SciELO - Scientific Electronic Library Online

 
vol.56 issue3Surgery for giant tumours of the breast: a 15 year reviewDemographic and histological subtypes of Hurthle cell tumours of the thyroid in a South African setting author indexsubject indexarticles search
Home Pagealphabetic serial listing  

Services on Demand

Article

Indicators

Related links

  • On index processCited by Google
  • On index processSimilars in Google

Share


South African Journal of Surgery

On-line version ISSN 2078-5151
Print version ISSN 0038-2361

Abstract

CHEDDIE, S; MANNEH, CG  and  PILLAY, B. Spectrum of disease and outcome of primary amputation for diabetic foot sepsis in rural KwaZulu-Natal. S. Afr. j. surg. [online]. 2018, vol.56, n.3, pp.16-19. ISSN 2078-5151.  http://dx.doi.org/10.17159/2078-5151/2018/v56n3a2486.
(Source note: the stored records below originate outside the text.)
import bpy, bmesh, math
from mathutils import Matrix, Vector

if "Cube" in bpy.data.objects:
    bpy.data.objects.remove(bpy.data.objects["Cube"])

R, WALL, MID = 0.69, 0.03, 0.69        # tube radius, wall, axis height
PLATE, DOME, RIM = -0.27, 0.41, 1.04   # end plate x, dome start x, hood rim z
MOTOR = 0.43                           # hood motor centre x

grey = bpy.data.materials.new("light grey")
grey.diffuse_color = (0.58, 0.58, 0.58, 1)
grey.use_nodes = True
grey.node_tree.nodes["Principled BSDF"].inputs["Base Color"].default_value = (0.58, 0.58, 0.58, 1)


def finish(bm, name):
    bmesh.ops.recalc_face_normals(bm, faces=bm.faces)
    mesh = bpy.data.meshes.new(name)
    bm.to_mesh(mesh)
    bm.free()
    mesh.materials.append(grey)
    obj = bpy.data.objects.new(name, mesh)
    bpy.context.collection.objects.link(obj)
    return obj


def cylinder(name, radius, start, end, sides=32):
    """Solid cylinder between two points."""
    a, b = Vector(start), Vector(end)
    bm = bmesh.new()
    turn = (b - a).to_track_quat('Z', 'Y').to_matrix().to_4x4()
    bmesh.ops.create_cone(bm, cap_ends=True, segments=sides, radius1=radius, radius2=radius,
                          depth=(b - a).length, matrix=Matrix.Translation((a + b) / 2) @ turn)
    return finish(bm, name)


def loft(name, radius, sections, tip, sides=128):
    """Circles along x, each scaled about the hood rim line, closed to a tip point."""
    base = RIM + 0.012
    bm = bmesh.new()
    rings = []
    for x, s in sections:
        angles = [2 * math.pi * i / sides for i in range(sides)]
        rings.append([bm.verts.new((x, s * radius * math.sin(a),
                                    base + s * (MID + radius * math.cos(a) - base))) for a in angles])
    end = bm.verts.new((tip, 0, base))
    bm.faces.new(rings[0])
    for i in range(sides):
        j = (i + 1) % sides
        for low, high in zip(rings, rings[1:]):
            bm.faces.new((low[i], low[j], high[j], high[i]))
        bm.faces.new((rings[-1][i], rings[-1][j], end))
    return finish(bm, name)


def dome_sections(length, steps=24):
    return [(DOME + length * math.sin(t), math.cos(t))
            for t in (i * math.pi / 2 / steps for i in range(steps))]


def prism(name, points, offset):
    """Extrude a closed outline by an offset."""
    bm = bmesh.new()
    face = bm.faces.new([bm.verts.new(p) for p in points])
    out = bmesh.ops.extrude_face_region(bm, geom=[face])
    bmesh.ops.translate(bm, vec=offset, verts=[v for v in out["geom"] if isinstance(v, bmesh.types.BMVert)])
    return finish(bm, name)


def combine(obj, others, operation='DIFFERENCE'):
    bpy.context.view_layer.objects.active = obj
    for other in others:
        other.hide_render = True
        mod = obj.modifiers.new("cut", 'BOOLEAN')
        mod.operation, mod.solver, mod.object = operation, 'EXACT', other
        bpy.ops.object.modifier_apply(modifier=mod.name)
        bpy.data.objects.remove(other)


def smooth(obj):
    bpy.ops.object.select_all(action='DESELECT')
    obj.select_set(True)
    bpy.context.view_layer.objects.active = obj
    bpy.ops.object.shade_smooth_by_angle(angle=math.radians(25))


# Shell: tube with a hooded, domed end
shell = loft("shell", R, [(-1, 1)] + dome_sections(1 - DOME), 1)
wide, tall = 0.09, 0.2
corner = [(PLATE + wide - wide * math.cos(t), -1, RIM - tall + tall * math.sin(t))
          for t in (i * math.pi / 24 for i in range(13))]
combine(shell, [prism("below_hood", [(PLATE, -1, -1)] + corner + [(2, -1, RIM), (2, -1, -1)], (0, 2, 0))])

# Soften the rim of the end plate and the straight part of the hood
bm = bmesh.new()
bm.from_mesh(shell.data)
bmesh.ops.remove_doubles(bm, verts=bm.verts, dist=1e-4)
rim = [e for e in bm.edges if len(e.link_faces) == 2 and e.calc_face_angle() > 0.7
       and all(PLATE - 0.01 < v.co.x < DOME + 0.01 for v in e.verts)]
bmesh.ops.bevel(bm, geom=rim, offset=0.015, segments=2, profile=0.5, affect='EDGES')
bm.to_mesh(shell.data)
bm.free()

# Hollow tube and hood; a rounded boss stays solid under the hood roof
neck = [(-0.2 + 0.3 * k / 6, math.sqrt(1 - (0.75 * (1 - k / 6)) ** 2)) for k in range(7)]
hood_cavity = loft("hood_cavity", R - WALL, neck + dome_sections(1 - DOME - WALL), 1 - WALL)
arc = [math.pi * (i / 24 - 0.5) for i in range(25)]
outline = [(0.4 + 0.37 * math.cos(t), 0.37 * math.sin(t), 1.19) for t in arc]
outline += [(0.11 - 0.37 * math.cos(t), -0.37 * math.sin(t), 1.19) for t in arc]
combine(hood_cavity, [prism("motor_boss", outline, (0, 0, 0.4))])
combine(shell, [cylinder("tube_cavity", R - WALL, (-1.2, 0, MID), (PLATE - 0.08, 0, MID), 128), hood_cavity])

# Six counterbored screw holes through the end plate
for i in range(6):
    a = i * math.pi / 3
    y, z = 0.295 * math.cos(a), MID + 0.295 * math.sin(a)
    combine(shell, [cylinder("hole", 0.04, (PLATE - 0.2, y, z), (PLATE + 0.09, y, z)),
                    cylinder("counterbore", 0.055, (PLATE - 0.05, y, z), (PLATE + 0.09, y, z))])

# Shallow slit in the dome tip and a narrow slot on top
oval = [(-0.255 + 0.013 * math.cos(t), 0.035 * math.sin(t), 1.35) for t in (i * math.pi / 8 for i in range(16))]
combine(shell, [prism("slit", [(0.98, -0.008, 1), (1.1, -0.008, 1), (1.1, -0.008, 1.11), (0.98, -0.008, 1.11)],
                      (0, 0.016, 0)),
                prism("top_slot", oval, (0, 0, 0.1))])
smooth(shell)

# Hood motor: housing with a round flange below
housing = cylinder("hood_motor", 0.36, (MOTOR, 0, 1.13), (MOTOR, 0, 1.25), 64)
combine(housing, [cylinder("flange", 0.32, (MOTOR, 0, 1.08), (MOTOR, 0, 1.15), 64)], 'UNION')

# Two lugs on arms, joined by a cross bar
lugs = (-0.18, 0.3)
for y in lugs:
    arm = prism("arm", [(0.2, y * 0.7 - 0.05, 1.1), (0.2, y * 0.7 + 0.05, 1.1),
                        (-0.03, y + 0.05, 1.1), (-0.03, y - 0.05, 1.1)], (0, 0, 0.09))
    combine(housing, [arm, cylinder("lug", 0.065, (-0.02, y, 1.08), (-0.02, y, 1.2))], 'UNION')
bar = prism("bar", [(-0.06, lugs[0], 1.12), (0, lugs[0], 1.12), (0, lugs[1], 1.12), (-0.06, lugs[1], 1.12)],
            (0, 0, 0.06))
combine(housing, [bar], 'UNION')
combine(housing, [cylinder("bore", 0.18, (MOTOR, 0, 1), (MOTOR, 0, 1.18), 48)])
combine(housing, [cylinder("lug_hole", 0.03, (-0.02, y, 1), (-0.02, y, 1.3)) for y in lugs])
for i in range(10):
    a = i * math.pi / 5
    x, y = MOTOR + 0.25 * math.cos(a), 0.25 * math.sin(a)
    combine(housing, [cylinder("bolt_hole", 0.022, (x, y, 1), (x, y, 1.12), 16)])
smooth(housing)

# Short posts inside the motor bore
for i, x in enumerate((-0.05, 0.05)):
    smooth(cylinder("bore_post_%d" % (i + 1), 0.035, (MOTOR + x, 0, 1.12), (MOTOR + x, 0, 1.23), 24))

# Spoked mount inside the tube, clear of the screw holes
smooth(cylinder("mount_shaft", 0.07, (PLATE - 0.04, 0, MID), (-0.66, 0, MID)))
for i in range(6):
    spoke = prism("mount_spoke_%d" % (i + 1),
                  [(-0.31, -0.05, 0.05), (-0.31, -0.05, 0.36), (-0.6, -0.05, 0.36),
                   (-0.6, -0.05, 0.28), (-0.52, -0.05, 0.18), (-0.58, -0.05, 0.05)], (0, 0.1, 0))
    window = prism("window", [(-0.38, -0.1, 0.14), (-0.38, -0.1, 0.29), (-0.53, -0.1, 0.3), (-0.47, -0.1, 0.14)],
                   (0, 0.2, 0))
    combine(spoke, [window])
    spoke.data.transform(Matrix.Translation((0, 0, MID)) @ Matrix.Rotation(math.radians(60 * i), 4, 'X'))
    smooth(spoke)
BACKGROUND: Primary amputation (stump closure) for diabetic foot sepsis is perceived to have a higher re-amputation rate due to stump sepsis. A guillotine amputation with elective stump closure is widely practised due to the lower risk of stump sepsis and re-amputation. AIMS: To provide an epidemiological analysis of the spectrum of disease and outcomes of primary amputation for diabetic foot sepsis in a regional rural hospital. METHODS: A prospective cohort study of 100 patients who underwent surgery for diabetic foot sepsis over a 5-year period was undertaken at Madadeni Provincial Hospital, in northern KwaZulu- Natal. Demographic data, co-morbid profile, radiographic features, anatomical level of vascular occlusion and type of surgery performed were recorded. The Wagner classification (Wag) was used to classify disease severity. Outcome measures included length of hospital stay, in-hospital mortality and re-amputation rates. RESULTS: Of the 100 patients, females (n = 50) accounted for 50% of admissions. The median age was 61 years (range: 29 to 80 years). Most patients presented with advanced disease: Wag 5, n = 71 (71%); Wag 4, n = 20 (20%); Wag 3, n = 7 (7%); Wag 2, n = 2 (2%). The anatomic levels of vascular occlusion comprised: aortoiliac disease n = 2 (2%), femoro-popliteal n=21(21%) and tibioperoneal disease n = 77 (77%). The following surgical procedures were undertaken: above knee amputation (AKA), n = 35 (35%); below knee amputation (BKA), n = 46 (46%); transmetatarsal amputation (TMA), n = 8 (8%); toe ectomy, n = 8 (8%) and debridement, n = 3 (3%). The re-amputation rate to above knee amputation was n = 2/46 (4.3%). All AKA stumps healed completely. The overall in-hospital mortality was n = 7 (7%) and median length of hospital stay was 7.8 ± 3.83 days. CONCLUSION: Most patients present with advanced disease requiring a major amputation. A definitive one stage primary amputation is a safe and effective procedure for diabetic foot sepsis with distinct advantages of a short hospital stay, low reamputation rates and mortality. A guillotine amputation should be reserved for physiologically unstable patients.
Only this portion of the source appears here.